TASK TO CARRY OUT: What is the number of lines below that contain the word "return"? Respond with that number alone.

****************

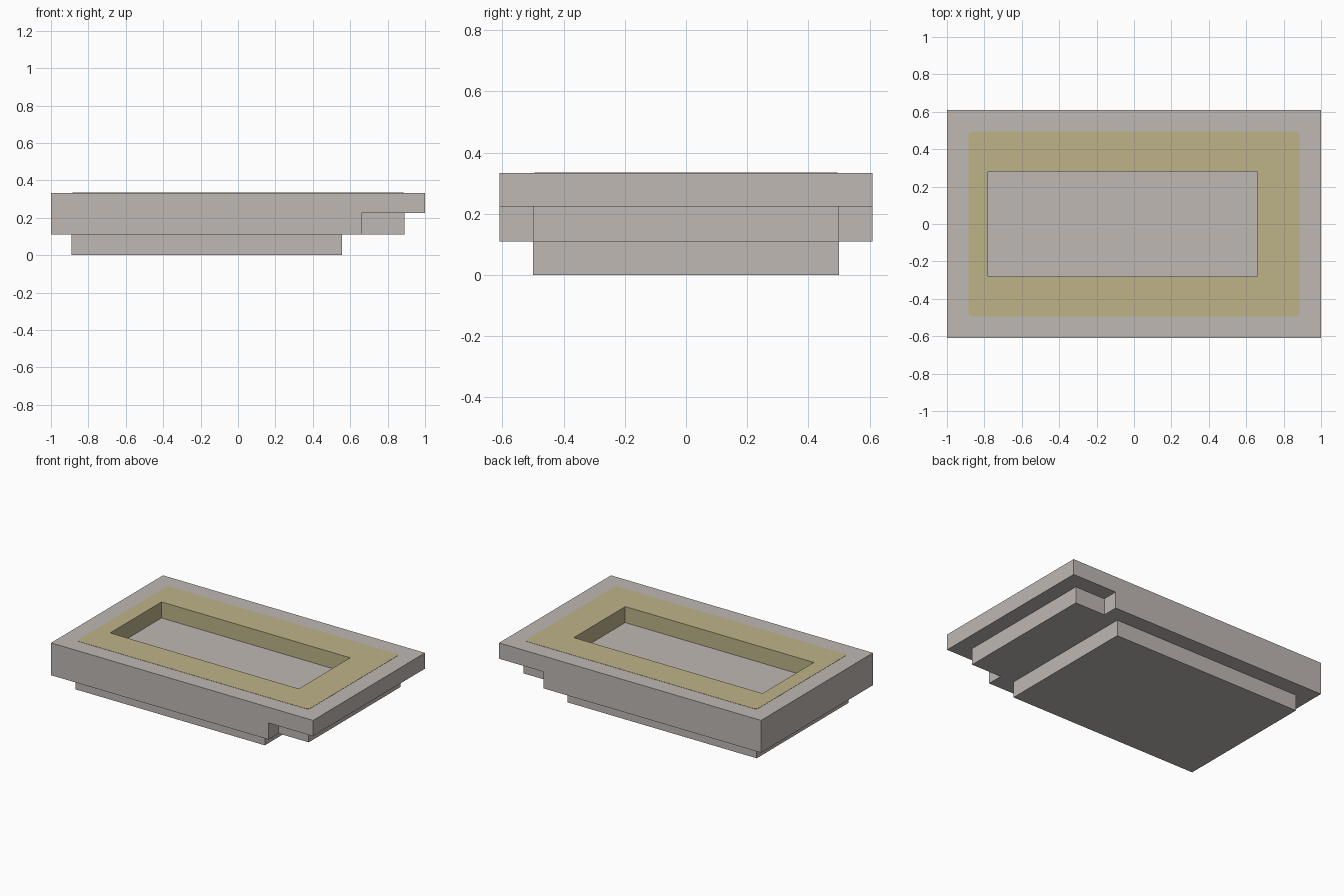
import bpy, bmesh, math

cube = bpy.data.objects.get("Cube")
if cube:
    bpy.data.objects.remove(cube, do_unlink=True)


def material(name, rgb):
    mat = bpy.data.materials.new(name)
    mat.use_nodes = True
    mat.diffuse_color = (*rgb, 1)
    mat.node_tree.nodes["Principled BSDF"].inputs["Base Color"].default_value = (*rgb, 1)
    return mat


GREY = material("warm grey", (0.52, 0.48, 0.45))
YELLOW = material("muted yellow", (0.51, 0.45, 0.25))

Z_STEP, Z_MID, Z_TOP = 0.11, 0.224, 0.333
BAND = 0.0015


def rect(x0, x1, y):
    return [(x0, -y), (x1, -y), (x1, y), (x0, y)]


def rounded_rect(x, y, r, steps=4):
    points = []
    for i, (sx, sy) in enumerate([(1, 1), (-1, 1), (-1, -1), (1, -1)]):
        for k in range(steps + 1):
            a = math.pi / 2 * (i + k / steps)
            points.append((sx * (x - r) + r * math.cos(a), sy * (y - r) + r * math.sin(a)))
    return points


def prism(name, outline, z0, z1, mats=(GREY,)):
    """Extrude a flat outline upward into a solid."""
    bm = bmesh.new()
    base = bm.faces.new([bm.verts.new((x, y, z0)) for x, y in outline])
    top = bmesh.ops.extrude_face_region(bm, geom=[base])["geom"]
    bmesh.ops.translate(bm, vec=(0, 0, z1 - z0),
                        verts=[v for v in top if isinstance(v, bmesh.types.BMVert)])
    bmesh.ops.recalc_face_normals(bm, faces=bm.faces)
    mesh = bpy.data.meshes.new(name)
    bm.to_mesh(mesh)
    bm.free()
    for mat in mats:
        mesh.materials.append(mat)
    obj = bpy.data.objects.new(name, mesh)
    bpy.context.collection.objects.link(obj)
    return obj


def combine(target, tool, operation):
    """Apply a boolean and discard the helper."""
    tool.hide_render = True
    mod = target.modifiers.new(operation.title(), 'BOOLEAN')
    mod.operation, mod.object, mod.solver = operation, tool, 'EXACT'
    bpy.context.view_layer.objects.active = target
    bpy.ops.object.modifier_apply(modifier=mod.name)
    bpy.data.objects.remove(tool, do_unlink=True)


# Stepped body: wide upper slab, notched middle tier, narrower foot
body = prism("stepped_body", rect(-1, 1, 0.61), Z_MID, Z_TOP, (GREY, YELLOW))
tier_outline = [(-1, -0.61), (0.66, -0.61), (0.66, -0.5), (0.89, -0.5),
                (0.89, 0.5), (0.66, 0.5), (0.66, 0.61), (-1, 0.61)]
combine(body, prism("middle_tier", tier_outline, Z_STEP, Z_MID), 'UNION')
combine(body, prism("foot", rect(-0.89, 0.555, 0.5), 0, Z_STEP), 'UNION')

# Rectangular pocket with yellow walls and a grey floor
pocket = rect(-0.78, 0.66, 0.28)
combine(body, prism("pocket_cutter", pocket, Z_MID, 1), 'DIFFERENCE')
for face in body.data.polygons:
    c = face.center
    inside = -0.79 < c.x < 0.665 and abs(c.y) < 0.29
    wall = abs(face.normal.z) < 0.1 and c.z > Z_MID + 0.01
    face.material_index = 1 if inside and wall else 0

# Thin painted band around the pocket
band = prism("painted_band", rounded_rect(0.885, 0.495, 0.025), Z_TOP, Z_TOP + BAND, (YELLOW,))
combine(band, prism("band_cutter", pocket, Z_MID, 1, (YELLOW,)), 'DIFFERENCE')
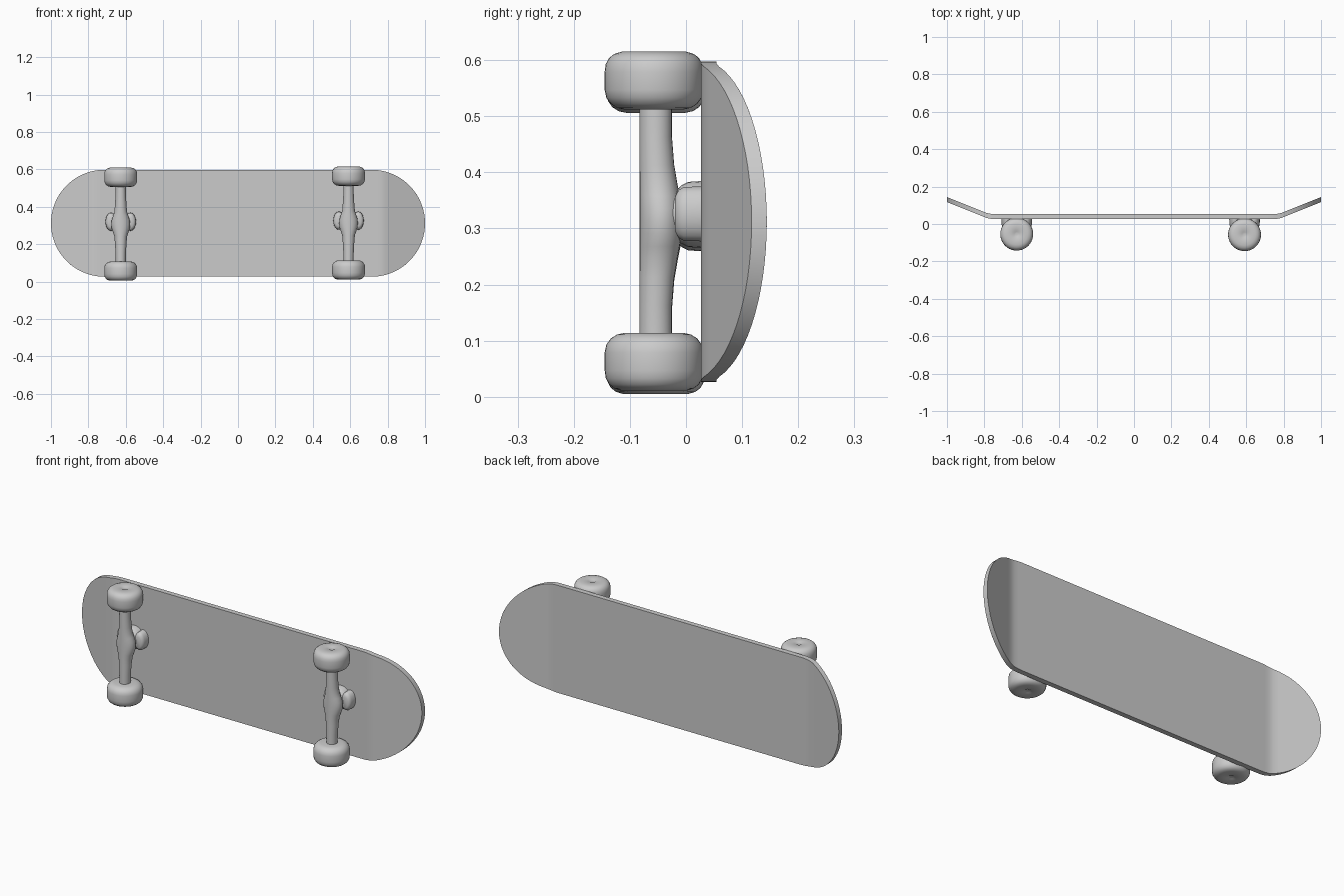
import bpy, bmesh, math

if "Cube" in bpy.data.objects:
    bpy.data.objects.remove(bpy.data.objects["Cube"])

grey = bpy.data.materials.new("plain_grey")
grey.diffuse_color = (0.6, 0.6, 0.6, 1)
grey.use_nodes = True
grey.node_tree.nodes["Principled BSDF"].inputs["Base Color"].default_value = grey.diffuse_color


def finish(name, bm, angle=40, bevel=0.0):
    bmesh.ops.recalc_face_normals(bm, faces=bm.faces)
    mesh = bpy.data.meshes.new(name)
    bm.to_mesh(mesh)
    bm.free()
    mesh.materials.append(grey)
    ob = bpy.data.objects.new(name, mesh)
    bpy.context.collection.objects.link(ob)
    if bevel:
        mod = ob.modifiers.new("soft_edge", 'BEVEL')
        mod.width, mod.segments, mod.limit_method = bevel, 2, 'ANGLE'
        mod.angle_limit = math.radians(50)
    bpy.ops.object.select_all(action='DESELECT')
    bpy.context.view_layer.objects.active = ob
    ob.select_set(True)
    bpy.ops.object.shade_smooth_by_angle(angle=math.radians(angle))
    return ob


def loft(name, rings, origin, axis='Z', n=40, angle=40):
    """Rings of (height, half width, half depth, depth shift) along an axis."""
    bm = bmesh.new()
    loops = []
    for h, a, b, shift in rings:
        loop = []
        for i in range(n):
            t = 2 * math.pi * i / n
            u, v = a * math.cos(t), b * math.sin(t) + shift
            p = (u, v, h) if axis == 'Z' else (u, h, v)
            loop.append(bm.verts.new([p[k] + origin[k] for k in range(3)]))
        loops.append(loop)
    for lo, hi in zip(loops, loops[1:]):
        for i in range(n):
            j = (i + 1) % n
            bm.faces.new((lo[i], lo[j], hi[j], hi[i]))
    bm.faces.new(loops[0])
    bm.faces.new(loops[-1])
    return finish(name, bm, angle)


# Deck: straight middle, half-round ends kicked up towards the back
MID_Z, HALF, START, THICK = 0.312, 0.286, 0.714, 0.027


def deck_y(x):
    d = max(0.0, abs(x) - 0.765)
    return 0.027 + (d * d / 0.08 if d < 0.04 else 0.02 + (d - 0.04) * 0.36) \
        - (0.0 if d < 0.04 else 0.006) + (0.006 * 0 if d < 0.04 else 0.006)


def fold(x):
    # short curved bend followed by a straight slope
    d = max(0.0, abs(x) - 0.76)
    bend, slope = 0.03, 0.40
    return 0.027 + (slope * d * d / (2 * bend) if d < bend else slope * (d - bend / 2))


ends = [START + HALF * math.sin(math.radians(a)) for a in range(0, 86, 5)]
ends += [START + HALF * math.sin(math.radians(a)) for a in (87, 89, 89.8)]
xs = [-x for x in reversed(ends)] + [0.0] + ends
bm = bmesh.new()
columns = []
for x in xs:
    d = max(0.0, abs(x) - START) / HALF
    h = HALF * math.sqrt(max(0.0, 1 - d * d))
    y = fold(x)
    columns.append([bm.verts.new((x, yy, MID_Z + s * h))
                    for yy, s in ((y, -1), (y, 1), (y + THICK, 1), (y + THICK, -1))])
for a, b in zip(columns, columns[1:]):
    for i in range(4):
        j = (i + 1) % 4
        bm.faces.new((a[i], a[j], b[j], b[i]))
bm.faces.new(columns[0])
bm.faces.new(columns[-1])
finish("deck", bm, 30, 0.005)

# Wheel cross-section: rounded shoulders and a shallow hub dimple outside
R, W = 0.088, 0.052
wheel = [(-W + 0.001, 0.052), (-W + 0.004, 0.066), (-W + 0.011, 0.077),
         (-W + 0.022, 0.085), (-W + 0.036, R), (W - 0.036, R), (W - 0.022, 0.086),
         (W - 0.011, 0.080), (W - 0.004, 0.071), (W, 0.058), (W, 0.020),
         (W - 0.004, 0.013), (W - 0.004, 0.002)]

# Axle hanger: front line stays straight while the back swells at the middle
half_axle = [(0.0, 0.050, 0.038), (0.022, 0.048, 0.038), (0.045, 0.041, 0.036),
             (0.065, 0.034, 0.034), (0.10, 0.031, 0.031), (0.15, 0.028, 0.029),
             (0.195, 0.027, 0.029), (0.22, 0.027, 0.029)]
axle = [(-h, a, b, b - 0.083) for h, a, b in reversed(half_axle[1:])]
axle += [(h, a, b, b - 0.083) for h, a, b in half_axle]

for side, tx, tz, wy in (("left", -0.627, 0.307, -0.054), ("right", 0.591, 0.313, -0.057)):
    loft(side + "_axle", axle, (tx, 0, tz), n=24, angle=60)
    for place, s in (("lower", -1), ("upper", 1)):
        rings = [(s * h, r, r, 0) for h, r in wheel]
        loft(f"{side}_{place}_wheel", rings, (tx, wy, tz + s * 0.250), angle=50)
    # Neck joining the hanger to the deck
    loft(side + "_neck", [(-0.05, 0.035, 0.032, 0), (-0.022, 0.040, 0.038, 0),
                          (-0.008, 0.050, 0.052, 0), (0.004, 0.054, 0.058, 0),
                          (0.034, 0.055, 0.060, 0)],
         (tx, 0, tz + 0.012), 'Y', 28, 60)
    # Mounting lugs on both sides of the neck
    for end, s in (("inner", 1), ("outer", -1)):
        loft(f"{side}_{end}_lug", [(-0.020, 0.016, 0.030, 0), (-0.014, 0.025, 0.042, 0),
                                   (-0.004, 0.029, 0.048, 0), (0.034, 0.030, 0.049, 0)],
             (tx + s * 0.052, 0, tz + 0.013), 'Y', 20, 60)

****************

THE ANSWER: 8